• TASK OBJECTIVE
Each entry, as given, must be output unchanged.

--- START ---

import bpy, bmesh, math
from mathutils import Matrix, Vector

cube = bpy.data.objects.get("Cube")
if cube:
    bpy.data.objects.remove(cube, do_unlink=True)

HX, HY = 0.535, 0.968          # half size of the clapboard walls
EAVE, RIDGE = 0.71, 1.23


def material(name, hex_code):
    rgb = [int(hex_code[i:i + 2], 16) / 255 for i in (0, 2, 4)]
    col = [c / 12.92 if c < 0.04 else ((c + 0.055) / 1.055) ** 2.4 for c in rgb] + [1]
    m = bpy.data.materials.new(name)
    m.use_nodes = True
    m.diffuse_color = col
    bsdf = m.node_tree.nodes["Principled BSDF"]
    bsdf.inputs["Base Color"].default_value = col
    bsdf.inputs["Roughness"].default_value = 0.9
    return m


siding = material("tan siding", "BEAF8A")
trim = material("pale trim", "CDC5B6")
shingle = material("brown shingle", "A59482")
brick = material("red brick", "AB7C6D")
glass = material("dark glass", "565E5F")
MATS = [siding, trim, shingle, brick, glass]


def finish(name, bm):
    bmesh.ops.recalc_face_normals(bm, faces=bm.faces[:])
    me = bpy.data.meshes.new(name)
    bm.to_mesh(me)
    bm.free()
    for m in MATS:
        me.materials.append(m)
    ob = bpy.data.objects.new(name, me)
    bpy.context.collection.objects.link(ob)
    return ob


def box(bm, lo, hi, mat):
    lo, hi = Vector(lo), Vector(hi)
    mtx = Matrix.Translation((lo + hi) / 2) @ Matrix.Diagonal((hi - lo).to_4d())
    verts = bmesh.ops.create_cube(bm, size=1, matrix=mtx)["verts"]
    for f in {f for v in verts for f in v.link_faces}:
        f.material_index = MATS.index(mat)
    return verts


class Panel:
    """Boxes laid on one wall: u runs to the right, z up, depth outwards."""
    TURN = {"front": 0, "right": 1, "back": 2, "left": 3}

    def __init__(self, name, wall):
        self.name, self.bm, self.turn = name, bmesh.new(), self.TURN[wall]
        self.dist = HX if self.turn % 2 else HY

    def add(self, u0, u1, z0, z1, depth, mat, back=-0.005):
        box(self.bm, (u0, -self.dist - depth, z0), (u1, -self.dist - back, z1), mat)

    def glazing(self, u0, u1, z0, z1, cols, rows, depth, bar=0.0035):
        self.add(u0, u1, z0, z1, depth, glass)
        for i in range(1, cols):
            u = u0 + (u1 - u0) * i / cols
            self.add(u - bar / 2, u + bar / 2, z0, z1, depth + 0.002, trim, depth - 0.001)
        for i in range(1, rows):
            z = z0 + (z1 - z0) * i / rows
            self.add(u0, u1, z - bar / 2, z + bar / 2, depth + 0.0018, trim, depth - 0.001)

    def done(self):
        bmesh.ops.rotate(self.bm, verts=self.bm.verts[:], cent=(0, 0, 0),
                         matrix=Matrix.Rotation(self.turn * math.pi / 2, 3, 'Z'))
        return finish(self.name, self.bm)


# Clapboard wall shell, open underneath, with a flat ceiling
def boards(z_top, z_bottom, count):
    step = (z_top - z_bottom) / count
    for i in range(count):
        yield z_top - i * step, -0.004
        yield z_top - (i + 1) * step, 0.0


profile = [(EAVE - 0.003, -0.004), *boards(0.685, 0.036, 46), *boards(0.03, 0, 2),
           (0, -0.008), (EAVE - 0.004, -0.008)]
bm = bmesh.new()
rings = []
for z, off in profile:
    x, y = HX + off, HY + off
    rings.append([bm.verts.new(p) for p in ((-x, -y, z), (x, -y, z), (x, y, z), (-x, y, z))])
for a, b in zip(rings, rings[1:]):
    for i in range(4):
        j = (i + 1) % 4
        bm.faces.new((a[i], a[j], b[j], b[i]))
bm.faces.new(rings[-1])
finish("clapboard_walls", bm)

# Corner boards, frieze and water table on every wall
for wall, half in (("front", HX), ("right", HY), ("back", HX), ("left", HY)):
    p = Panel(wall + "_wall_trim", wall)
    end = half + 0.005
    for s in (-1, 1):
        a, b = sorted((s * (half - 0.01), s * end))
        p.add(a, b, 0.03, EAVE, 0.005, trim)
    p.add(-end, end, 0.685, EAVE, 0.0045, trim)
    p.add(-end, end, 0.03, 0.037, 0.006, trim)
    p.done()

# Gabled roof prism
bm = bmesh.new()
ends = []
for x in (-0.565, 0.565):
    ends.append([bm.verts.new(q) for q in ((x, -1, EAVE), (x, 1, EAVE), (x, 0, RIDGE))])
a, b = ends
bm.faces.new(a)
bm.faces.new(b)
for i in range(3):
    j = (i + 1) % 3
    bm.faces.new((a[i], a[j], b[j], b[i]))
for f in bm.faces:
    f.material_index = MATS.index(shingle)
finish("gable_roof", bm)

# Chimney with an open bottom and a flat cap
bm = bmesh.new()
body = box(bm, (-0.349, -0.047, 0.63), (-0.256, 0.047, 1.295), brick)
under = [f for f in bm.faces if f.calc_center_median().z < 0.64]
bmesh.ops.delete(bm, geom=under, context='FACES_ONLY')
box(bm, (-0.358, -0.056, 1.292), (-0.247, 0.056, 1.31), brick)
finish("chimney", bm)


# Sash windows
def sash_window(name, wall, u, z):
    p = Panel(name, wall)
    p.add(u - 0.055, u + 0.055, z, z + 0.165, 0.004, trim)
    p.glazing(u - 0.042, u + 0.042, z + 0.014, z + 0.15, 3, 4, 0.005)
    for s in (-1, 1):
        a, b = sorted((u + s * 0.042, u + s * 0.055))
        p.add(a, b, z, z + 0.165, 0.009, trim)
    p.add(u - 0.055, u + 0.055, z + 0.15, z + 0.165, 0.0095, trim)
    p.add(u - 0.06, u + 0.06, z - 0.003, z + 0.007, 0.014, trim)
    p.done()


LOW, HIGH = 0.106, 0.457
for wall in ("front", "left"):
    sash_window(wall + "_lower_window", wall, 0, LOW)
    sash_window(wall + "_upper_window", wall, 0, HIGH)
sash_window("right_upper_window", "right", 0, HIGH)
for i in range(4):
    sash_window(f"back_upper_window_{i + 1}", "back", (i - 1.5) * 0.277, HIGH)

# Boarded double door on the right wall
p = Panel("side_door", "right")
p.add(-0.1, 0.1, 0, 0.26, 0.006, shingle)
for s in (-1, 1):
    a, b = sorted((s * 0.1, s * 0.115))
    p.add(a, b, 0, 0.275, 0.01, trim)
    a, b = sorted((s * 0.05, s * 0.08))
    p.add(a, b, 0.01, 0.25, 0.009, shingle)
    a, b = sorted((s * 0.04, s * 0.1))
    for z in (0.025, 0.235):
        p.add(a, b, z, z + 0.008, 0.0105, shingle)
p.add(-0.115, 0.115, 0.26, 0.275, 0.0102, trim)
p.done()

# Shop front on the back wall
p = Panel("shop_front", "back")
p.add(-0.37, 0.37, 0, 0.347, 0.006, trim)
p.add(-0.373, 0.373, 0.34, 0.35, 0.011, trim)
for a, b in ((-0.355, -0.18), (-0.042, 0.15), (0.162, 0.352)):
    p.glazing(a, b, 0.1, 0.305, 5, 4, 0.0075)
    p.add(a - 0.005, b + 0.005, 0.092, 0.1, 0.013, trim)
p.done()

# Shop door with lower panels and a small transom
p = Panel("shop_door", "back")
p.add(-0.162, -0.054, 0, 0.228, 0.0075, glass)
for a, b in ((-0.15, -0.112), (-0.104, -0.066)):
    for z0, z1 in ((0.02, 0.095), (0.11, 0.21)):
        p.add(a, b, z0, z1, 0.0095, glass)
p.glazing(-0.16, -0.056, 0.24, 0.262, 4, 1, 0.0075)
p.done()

--- END ---

• RESPONSE BOX
import bpy, bmesh, math
from mathutils import Matrix, Vector

cube = bpy.data.objects.get("Cube")
if cube:
    bpy.data.objects.remove(cube, do_unlink=True)

HX, HY = 0.535, 0.968          # half size of the clapboard walls
EAVE, RIDGE = 0.71, 1.23


def material(name, hex_code):
    rgb = [int(hex_code[i:i + 2], 16) / 255 for i in (0, 2, 4)]
    col = [c / 12.92 if c < 0.04 else ((c + 0.055) / 1.055) ** 2.4 for c in rgb] + [1]
    m = bpy.data.materials.new(name)
    m.use_nodes = True
    m.diffuse_color = col
    bsdf = m.node_tree.nodes["Principled BSDF"]
    bsdf.inputs["Base Color"].default_value = col
    bsdf.inputs["Roughness"].default_value = 0.9
    return m


siding = material("tan siding", "BEAF8A")
trim = material("pale trim", "CDC5B6")
shingle = material("brown shingle", "A59482")
brick = material("red brick", "AB7C6D")
glass = material("dark glass", "565E5F")
MATS = [siding, trim, shingle, brick, glass]


def finish(name, bm):
    bmesh.ops.recalc_face_normals(bm, faces=bm.faces[:])
    me = bpy.data.meshes.new(name)
    bm.to_mesh(me)
    bm.free()
    for m in MATS:
        me.materials.append(m)
    ob = bpy.data.objects.new(name, me)
    bpy.context.collection.objects.link(ob)
    return ob


def box(bm, lo, hi, mat):
    lo, hi = Vector(lo), Vector(hi)
    mtx = Matrix.Translation((lo + hi) / 2) @ Matrix.Diagonal((hi - lo).to_4d())
    verts = bmesh.ops.create_cube(bm, size=1, matrix=mtx)["verts"]
    for f in {f for v in verts for f in v.link_faces}:
        f.material_index = MATS.index(mat)
    return verts


class Panel:
    """Boxes laid on one wall: u runs to the right, z up, depth outwards."""
    TURN = {"front": 0, "right": 1, "back": 2, "left": 3}

    def __init__(self, name, wall):
        self.name, self.bm, self.turn = name, bmesh.new(), self.TURN[wall]
        self.dist = HX if self.turn % 2 else HY

    def add(self, u0, u1, z0, z1, depth, mat, back=-0.005):
        box(self.bm, (u0, -self.dist - depth, z0), (u1, -self.dist - back, z1), mat)

    def glazing(self, u0, u1, z0, z1, cols, rows, depth, bar=0.0035):
        self.add(u0, u1, z0, z1, depth, glass)
        for i in range(1, cols):
            u = u0 + (u1 - u0) * i / cols
            self.add(u - bar / 2, u + bar / 2, z0, z1, depth + 0.002, trim, depth - 0.001)
        for i in range(1, rows):
            z = z0 + (z1 - z0) * i / rows
            self.add(u0, u1, z - bar / 2, z + bar / 2, depth + 0.0018, trim, depth - 0.001)

    def done(self):
        bmesh.ops.rotate(self.bm, verts=self.bm.verts[:], cent=(0, 0, 0),
                         matrix=Matrix.Rotation(self.turn * math.pi / 2, 3, 'Z'))
        return finish(self.name, self.bm)


# Clapboard wall shell, open underneath, with a flat ceiling
def boards(z_top, z_bottom, count):
    step = (z_top - z_bottom) / count
    for i in range(count):
        yield z_top - i * step, -0.004
        yield z_top - (i + 1) * step, 0.0


profile = [(EAVE - 0.003, -0.004), *boards(0.685, 0.036, 46), *boards(0.03, 0, 2),
           (0, -0.008), (EAVE - 0.004, -0.008)]
bm = bmesh.new()
rings = []
for z, off in profile:
    x, y = HX + off, HY + off
    rings.append([bm.verts.new(p) for p in ((-x, -y, z), (x, -y, z), (x, y, z), (-x, y, z))])
for a, b in zip(rings, rings[1:]):
    for i in range(4):
        j = (i + 1) % 4
        bm.faces.new((a[i], a[j], b[j], b[i]))
bm.faces.new(rings[-1])
finish("clapboard_walls", bm)

# Corner boards, frieze and water table on every wall
for wall, half in (("front", HX), ("right", HY), ("back", HX), ("left", HY)):
    p = Panel(wall + "_wall_trim", wall)
    end = half + 0.005
    for s in (-1, 1):
        a, b = sorted((s * (half - 0.01), s * end))
        p.add(a, b, 0.03, EAVE, 0.005, trim)
    p.add(-end, end, 0.685, EAVE, 0.0045, trim)
    p.add(-end, end, 0.03, 0.037, 0.006, trim)
    p.done()

# Gabled roof prism
bm = bmesh.new()
ends = []
for x in (-0.565, 0.565):
    ends.append([bm.verts.new(q) for q in ((x, -1, EAVE), (x, 1, EAVE), (x, 0, RIDGE))])
a, b = ends
bm.faces.new(a)
bm.faces.new(b)
for i in range(3):
    j = (i + 1) % 3
    bm.faces.new((a[i], a[j], b[j], b[i]))
for f in bm.faces:
    f.material_index = MATS.index(shingle)
finish("gable_roof", bm)

# Chimney with an open bottom and a flat cap
bm = bmesh.new()
body = box(bm, (-0.349, -0.047, 0.63), (-0.256, 0.047, 1.295), brick)
under = [f for f in bm.faces if f.calc_center_median().z < 0.64]
bmesh.ops.delete(bm, geom=under, context='FACES_ONLY')
box(bm, (-0.358, -0.056, 1.292), (-0.247, 0.056, 1.31), brick)
finish("chimney", bm)


# Sash windows
def sash_window(name, wall, u, z):
    p = Panel(name, wall)
    p.add(u - 0.055, u + 0.055, z, z + 0.165, 0.004, trim)
    p.glazing(u - 0.042, u + 0.042, z + 0.014, z + 0.15, 3, 4, 0.005)
    for s in (-1, 1):
        a, b = sorted((u + s * 0.042, u + s * 0.055))
        p.add(a, b, z, z + 0.165, 0.009, trim)
    p.add(u - 0.055, u + 0.055, z + 0.15, z + 0.165, 0.0095, trim)
    p.add(u - 0.06, u + 0.06, z - 0.003, z + 0.007, 0.014, trim)
    p.done()


LOW, HIGH = 0.106, 0.457
for wall in ("front", "left"):
    sash_window(wall + "_lower_window", wall, 0, LOW)
    sash_window(wall + "_upper_window", wall, 0, HIGH)
sash_window("right_upper_window", "right", 0, HIGH)
for i in range(4):
    sash_window(f"back_upper_window_{i + 1}", "back", (i - 1.5) * 0.277, HIGH)

# Boarded double door on the right wall
p = Panel("side_door", "right")
p.add(-0.1, 0.1, 0, 0.26, 0.006, shingle)
for s in (-1, 1):
    a, b = sorted((s * 0.1, s * 0.115))
    p.add(a, b, 0, 0.275, 0.01, trim)
    a, b = sorted((s * 0.05, s * 0.08))
    p.add(a, b, 0.01, 0.25, 0.009, shingle)
    a, b = sorted((s * 0.04, s * 0.1))
    for z in (0.025, 0.235):
        p.add(a, b, z, z + 0.008, 0.0105, shingle)
p.add(-0.115, 0.115, 0.26, 0.275, 0.0102, trim)
p.done()

# Shop front on the back wall
p = Panel("shop_front", "back")
p.add(-0.37, 0.37, 0, 0.347, 0.006, trim)
p.add(-0.373, 0.373, 0.34, 0.35, 0.011, trim)
for a, b in ((-0.355, -0.18), (-0.042, 0.15), (0.162, 0.352)):
    p.glazing(a, b, 0.1, 0.305, 5, 4, 0.0075)
    p.add(a - 0.005, b + 0.005, 0.092, 0.1, 0.013, trim)
p.done()

# Shop door with lower panels and a small transom
p = Panel("shop_door", "back")
p.add(-0.162, -0.054, 0, 0.228, 0.0075, glass)
for a, b in ((-0.15, -0.112), (-0.104, -0.066)):
    for z0, z1 in ((0.02, 0.095), (0.11, 0.21)):
        p.add(a, b, z0, z1, 0.0095, glass)
p.glazing(-0.16, -0.056, 0.24, 0.262, 4, 1, 0.0075)
p.done()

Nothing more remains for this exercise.